This publication is in two parts: it begins with the impact of the Ebola outbreak on Protection and then provides an update on the progress of the epidemic since the previous briefing note, published on 25 September.
- UN and national officials are warning of the serious threat Ebola is posing to the safety of the countries. In a statement to the UN Security Council on 9 September, the Liberia’s Defence Minister warned its national existence was "seriously threatened" by the Ebola virus.
- The Governments’ poor management of the epidemic has generated deep frustration among the three countries’ societies, and the security situation, particularly in Liberia, is gradually deteriorating.
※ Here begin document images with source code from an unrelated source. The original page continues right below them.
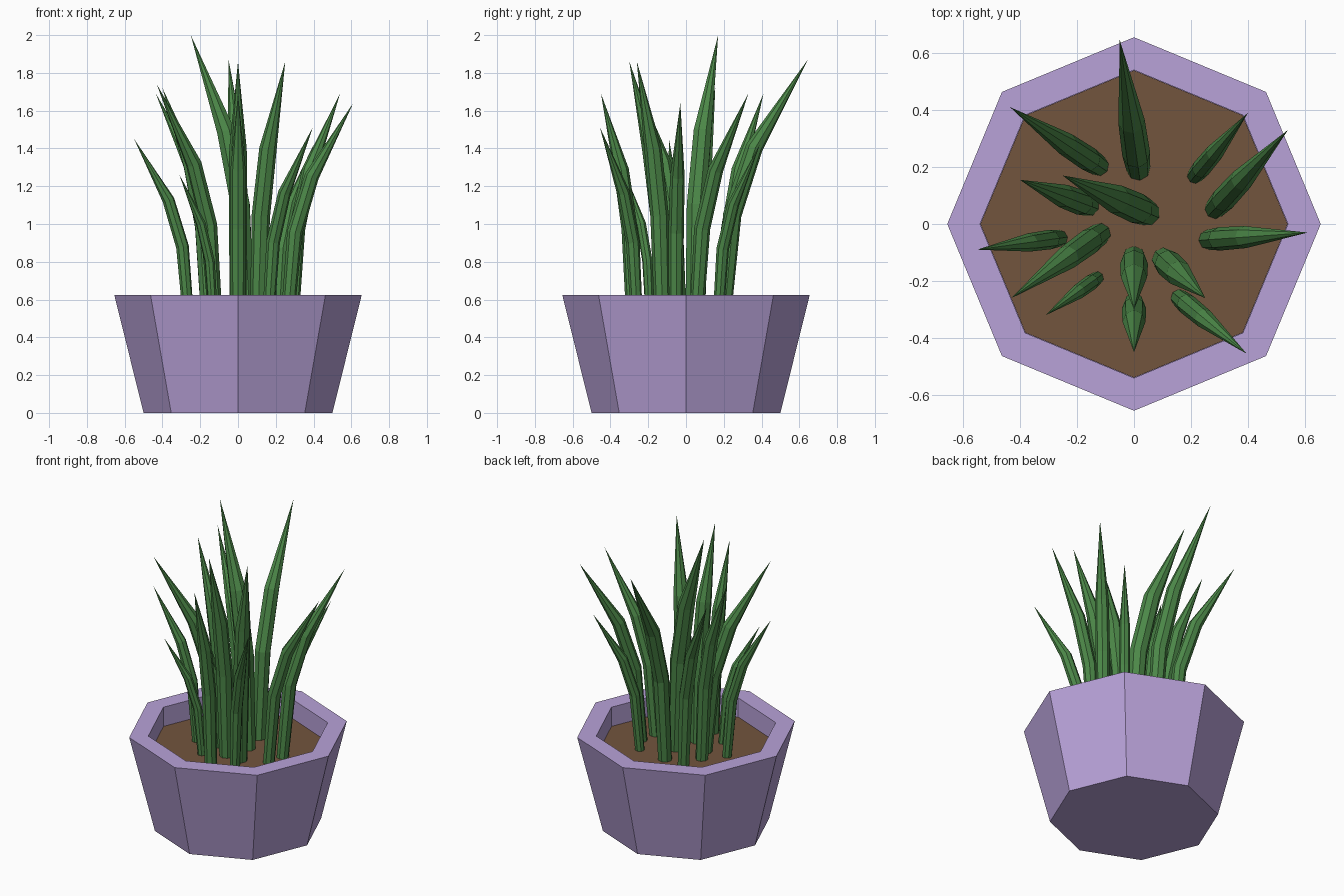
import bpy, bmesh, math
from mathutils import Vector

if "Cube" in bpy.data.objects:
    bpy.data.objects.remove(bpy.data.objects["Cube"])

SOIL_Z = 0.5
SIDES = 8


def material(name, rgb):
    m = bpy.data.materials.new(name)
    m.diffuse_color = (*rgb, 1)
    m.use_nodes = True
    m.node_tree.nodes["Principled BSDF"].inputs["Base Color"].default_value = m.diffuse_color
    return m


LILAC = material("lilac_clay", (0.48, 0.36, 0.69))
BROWN = material("brown_soil", (0.17, 0.089, 0.048))
GREEN = material("leaf_green", (0.072, 0.246, 0.065))


def finish(name, bm, mat):
    bmesh.ops.recalc_face_normals(bm, faces=bm.faces)
    mesh = bpy.data.meshes.new(name)
    bm.to_mesh(mesh)
    bm.free()
    mesh.materials.append(mat)
    obj = bpy.data.objects.new(name, mesh)
    bpy.context.collection.objects.link(obj)
    return obj


def ring(bm, centre, radius, u=Vector((1, 0, 0)), v=Vector((0, 1, 0))):
    verts = []
    for i in range(SIDES):
        a = math.tau * i / SIDES
        verts.append(bm.verts.new(centre + radius * (math.cos(a) * u + math.sin(a) * v)))
    return verts


def bridge(bm, a, b):
    for i in range(SIDES):
        j = (i + 1) % SIDES
        bm.faces.new((a[i], a[j], b[j], b[i]))


# Octagonal pot: outer wall, flat rim, inner wall down to a closed floor
bm = bmesh.new()
profile = [(0.5, 0), (0.655, 0.625), (0.54, 0.625), (0.54, SOIL_Z - 0.01)]
rings = [ring(bm, Vector((0, 0, z)), r) for r, z in profile]
for a, b in zip(rings, rings[1:]):
    bridge(bm, a, b)
bm.faces.new(rings[0])
bm.faces.new(rings[-1])
finish("pot", bm, LILAC)

# Soil: thin octagonal slab inside the pot
bm = bmesh.new()
low = ring(bm, Vector((0, 0, SOIL_Z - 0.009)), 0.539)
top = ring(bm, Vector((0, 0, SOIL_Z)), 0.539)
bridge(bm, low, top)
bm.faces.new(low)
bm.faces.new(top)
finish("soil", bm, BROWN)


# Leaf: faceted stalk that leans outwards more and more, ending in a point
def leaf(name, bx, by, tx, ty, tz):
    base, tip = Vector((bx, by, SOIL_Z)), Vector((tx, ty, tz))
    height = tz - SOIL_Z
    lean = Vector((tx - bx, ty - by, 0))
    side = Vector((-lean.y, lean.x, 0)).normalized()
    bm = bmesh.new()
    previous = None
    for t, width in ((0, 0.031), (0.4, 0.036), (0.66, 0.034)):
        centre = base + lean * t ** 2.4 + Vector((0, 0, height * t))
        along = (lean * 2.4 * t ** 1.4 + Vector((0, 0, height))).normalized()
        current = ring(bm, centre, width * height, side.cross(along), side)
        if previous:
            bridge(bm, previous, current)
        else:
            bm.faces.new(current)
        previous = current
    point = bm.verts.new(tip)
    for i in range(SIDES):
        bm.faces.new((previous[i], previous[(i + 1) % SIDES], point))
    finish(name, bm, GREEN)


# Base x, y and tip x, y, z of every leaf
LEAVES = [
    (0.015, 0.195, -0.05, 0.645, 1.87),
    (0.215, 0.17, 0.40, 0.39, 1.42),
    (0.285, 0.055, 0.54, 0.33, 1.69),
    (-0.125, 0.205, -0.435, 0.41, 1.69),
    (-0.16, 0.065, -0.40, 0.155, 1.72),
    (0.045, 0.04, -0.25, 0.17, 2.0),
    (-0.262, -0.05, -0.55, -0.09, 1.45),
    (-0.12, -0.035, -0.43, -0.26, 1.74),
    (-0.13, -0.19, -0.31, -0.32, 1.26),
    (0, -0.28, 0, -0.45, 1.69),
    (0, -0.12, 0, -0.30, 1.86),
    (0.105, -0.125, 0.25, -0.26, 1.86),
    (0.16, -0.26, 0.395, -0.455, 1.51),
    (0.262, -0.055, 0.61, -0.03, 1.64),
]
for n, values in enumerate(LEAVES, 1):
    leaf(f"leaf_{n:02d}", *values)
The Ebola crisis has exposed citizens’ lack of trust in their governments and exacerbated social tensions, increasing the possibility of profound unrest in these fragile countries. The lack of a prompt, robust, and efficient response from the international community contributes to the mistrust.
- Children and women have been deeply affected by the EVD outbreak. Children related to people with EVD have been abandoned. Children are extremely vulnerable and in critical situations in the three most-affected countries due to the loss of a parent.
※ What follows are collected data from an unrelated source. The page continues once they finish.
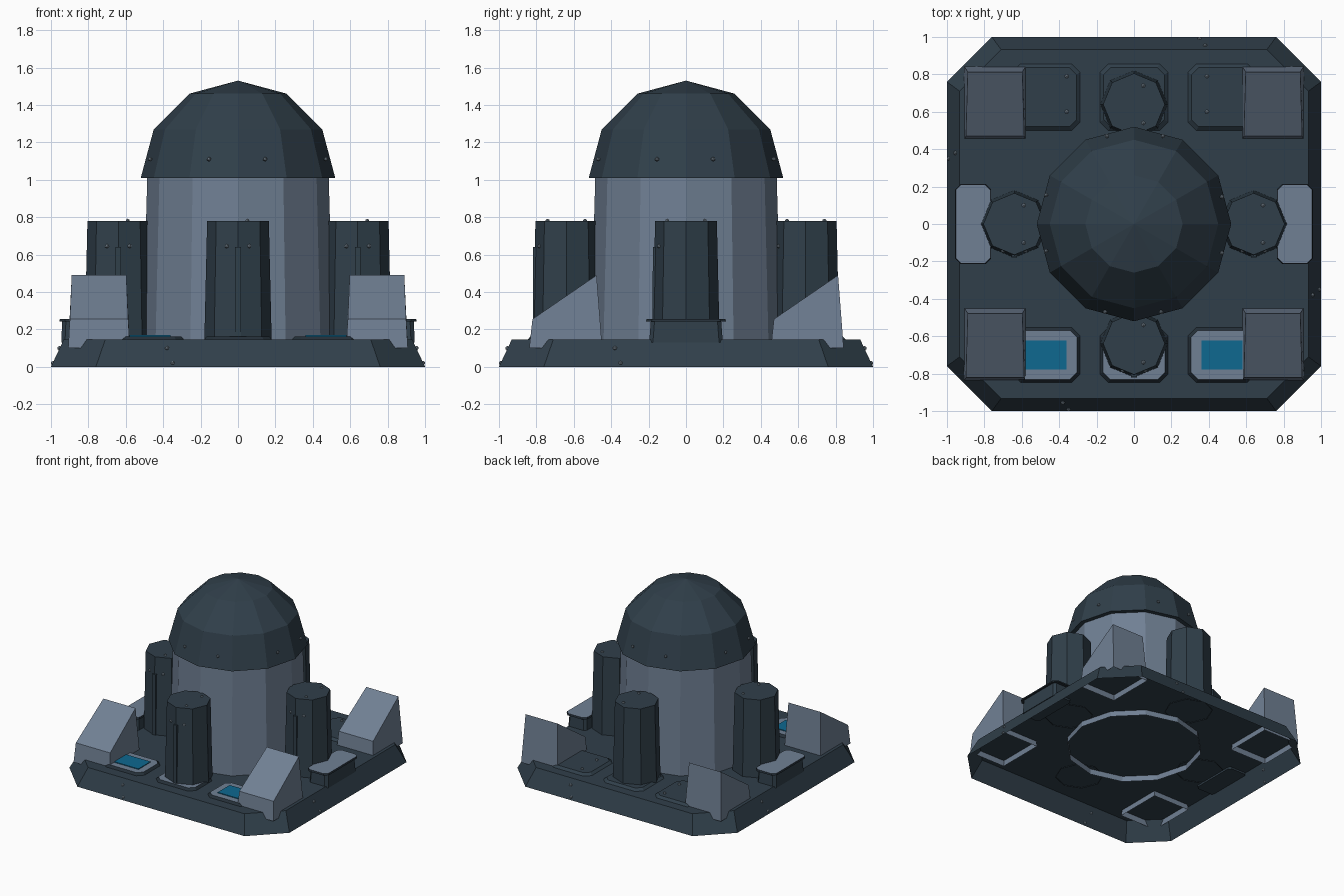
import bpy, bmesh, math
from mathutils import Vector, Matrix

if "Cube" in bpy.data.objects:
    bpy.data.objects.remove(bpy.data.objects["Cube"])


def srgb(r, g, b):
    f = lambda c: c / 12.92 if c <= 0.04045 else ((c + 0.055) / 1.055) ** 2.4
    return (f(r / 255), f(g / 255), f(b / 255), 1)


def material(name, *rgb):
    m = bpy.data.materials.new(name)
    m.diffuse_color = srgb(*rgb)
    m.use_nodes = True
    m.node_tree.nodes["Principled BSDF"].inputs["Base Color"].default_value = m.diffuse_color
    return m


DARK = material("dark slate", 48, 63, 74)
TRIM = material("darker trim", 36, 47, 56)
LIGHT = material("light grey blue", 112, 128, 148)
BLUE = material("blue glass", 14, 104, 144)
RIVET = material("rivet grey", 130, 145, 158)


def finish(name, bm, mats):
    me = bpy.data.meshes.new(name)
    bm.to_mesh(me)
    bm.free()
    ob = bpy.data.objects.new(name, me)
    bpy.context.collection.objects.link(ob)
    for m in mats:
        me.materials.append(m)
    return ob


def loft(name, rings, mats, bottom=False, top=True, top_mat=0):
    """Skin a stack of equal-length counter-clockwise rings, bottom first."""
    bm = bmesh.new()
    vs = [[bm.verts.new(p) for p in r] for r in rings]
    n = len(rings[0])
    for a, b in zip(vs, vs[1:]):
        for i in range(n):
            j = (i + 1) % n
            bm.faces.new((a[i], a[j], b[j], b[i]))
    if bottom:
        bm.faces.new(vs[0][::-1])
    if top:
        bm.faces.new(vs[-1]).material_index = top_mat
    return finish(name, bm, mats)


def circle(n, r, z, cx=0, cy=0):
    return [(cx + r * math.cos(math.tau * i / n), cy + r * math.sin(math.tau * i / n), z)
            for i in range(n)]


def cut_rect(hx, hy, c, z, cx=0, cy=0):
    """Rectangle with chamfered corners."""
    pts = [(hx, -hy + c), (hx, hy - c), (hx - c, hy), (-hx + c, hy),
           (-hx, hy - c), (-hx, -hy + c), (-hx + c, -hy), (hx - c, -hy)]
    return [(cx + x, cy + y, z) for x, y in pts]


def rect(hx, hy, z, cx=0, cy=0):
    return [(cx + x, cy + y, z) for x, y in ((-hx, -hy), (hx, -hy), (hx, hy), (-hx, hy))]


# Foundation shell, open underneath
loft("foundation", [cut_rect(1, 1, .24, 0), cut_rect(.932, .932, .222, .145)], [DARK])

# Central tower wall and dome
loft("tower_wall", [circle(12, .51, .10), circle(12, .485, 1.02)], [LIGHT], top=False)
R = .52
dome = [circle(12, R * math.cos(a), 1.01 + R * math.sin(a))
        for a in (0, math.pi / 6, math.pi / 3)]
dome_ob = loft("dome", dome, [DARK], bottom=True, top=False)
bm = bmesh.new()
bm.from_mesh(dome_ob.data)
rim = [e for e in bm.edges if e.is_boundary]
apex = bm.verts.new((0, 0, 1.01 + R))
for e in rim:
    bm.faces.new((e.verts[0], e.verts[1], apex))
bmesh.ops.recalc_face_normals(bm, faces=bm.faces)
bm.to_mesh(dome_ob.data)
bm.free()

# Four silos, each with a strip down its front edge
silos = [(.64, 0), (-.64, 0), (0, .64), (0, -.64)]
for i, (x, y) in enumerate(silos):
    loft(f"silo_{i}", [circle(8, .18, .14, x, y), circle(8, .165, .78, x, y)], [DARK])
    loft(f"silo_strip_{i}", [rect(.015, .02, .145, x, y - .16),
                             rect(.015, .02, .64, x, y - .157)], [DARK])

# Corner wedges with a slope facing the front, open underneath
for sx in (-1, 1):
    for tag, cy in (("front", -.643), ("back", .648)):
        cx = .743 * sx
        base = rect(.165, .195, .10, cx, cy)
        top = [(cx - .156, cy - .178, .255), (cx + .156, cy - .178, .255),
               (cx + .146, cy + .165, .49), (cx - .146, cy + .165, .49)]
        loft(f"{tag}_wedge_{'left' if sx < 0 else 'right'}", [base, top], [LIGHT])

# Raised pads: plain at the back, light topped at the front
for cx in (-.47, 0, .47):
    loft("back_pad", [cut_rect(.182, .178, .045, .145, cx, .678),
                      cut_rect(.162, .158, .038, .163, cx, .678)], [DARK])
    loft("front_pad", [cut_rect(.182, .147, .045, .145, cx, -.70),
                       cut_rect(.166, .131, .038, .163, cx, -.70)], [TRIM, LIGHT], top_mat=1)
    if cx:
        loft("glass_panel", [rect(.11, .078, .163, cx, -.70),
                             rect(.11, .078, .169, cx, -.70)], [BLUE])

# Side boxes with overhanging light lids
for sx in (-1, 1):
    cx = .86 * sx
    loft("side_box", [cut_rect(.085, .197, .02, .13, cx),
                      cut_rect(.08, .188, .02, .245, cx)], [DARK], bottom=True)
    loft("side_box_lid", [cut_rect(.096, .214, .03, .242, cx),
                          cut_rect(.092, .21, .028, .256, cx)],
         [TRIM, LIGHT], bottom=True, top_mat=1)

# Rivets, repeated on four sides where they match
spots = []
for k in range(4):
    turn = Matrix.Rotation(k * math.pi / 2, 4, 'Z')
    for p in ((-.155, -.47, 1.11), (.145, -.47, 1.11), (-.38, -.955, .10), (-.35, -.99, .02)):
        spots.append(turn @ Vector(p))
for x, y in silos:
    spots += [Vector((x + s * .06, y - .143, .645)) for s in (-1, 1)]
    spots += [Vector((x + .05, y + .1, .78)), Vector((x + .05, y - .1, .78))]
spots += [Vector((x, y, .165)) for x in (-.36, .39) for y in (.6, .79)]
bm = bmesh.new()
for p in spots:
    bmesh.ops.create_icosphere(bm, subdivisions=1, radius=.012, matrix=Matrix.Translation(p))
finish("rivets", bm, [RIVET])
Anticipated scope and scale
- Deteriorating law and order in the three countries causing growing insecurity, especially in Liberia and Sierra Leone.
- Incidents against humanitarian workers have increased.
- Children are extremely vulnerable, suffering from stigma and ostracisation.
- Movement restrictions impacting livelihoods, trade, and food security.
Priorities for humanitarian intervention
- Massive assistance is urgently needed to address the humanitarian consequences of the epidemic, especially the disruption of all healthcare services.
- At least 3,700 children in Guinea, Liberia and Sierra Leone have lost one or both parents to Ebola since the start of the outbreak in West Africa and many are being rejected by their surviving relatives for fear of infection.
Humanitarian constraints and response gaps
- Movement restrictions are hampering humanitarian access.
- Threats, attacks and security issues are increasing as fear and mistrust among the populations are growing.
- Health workers are at greater risk because of the lack of personal protective equipment (PPE) to treat actual and suspected Ebola patients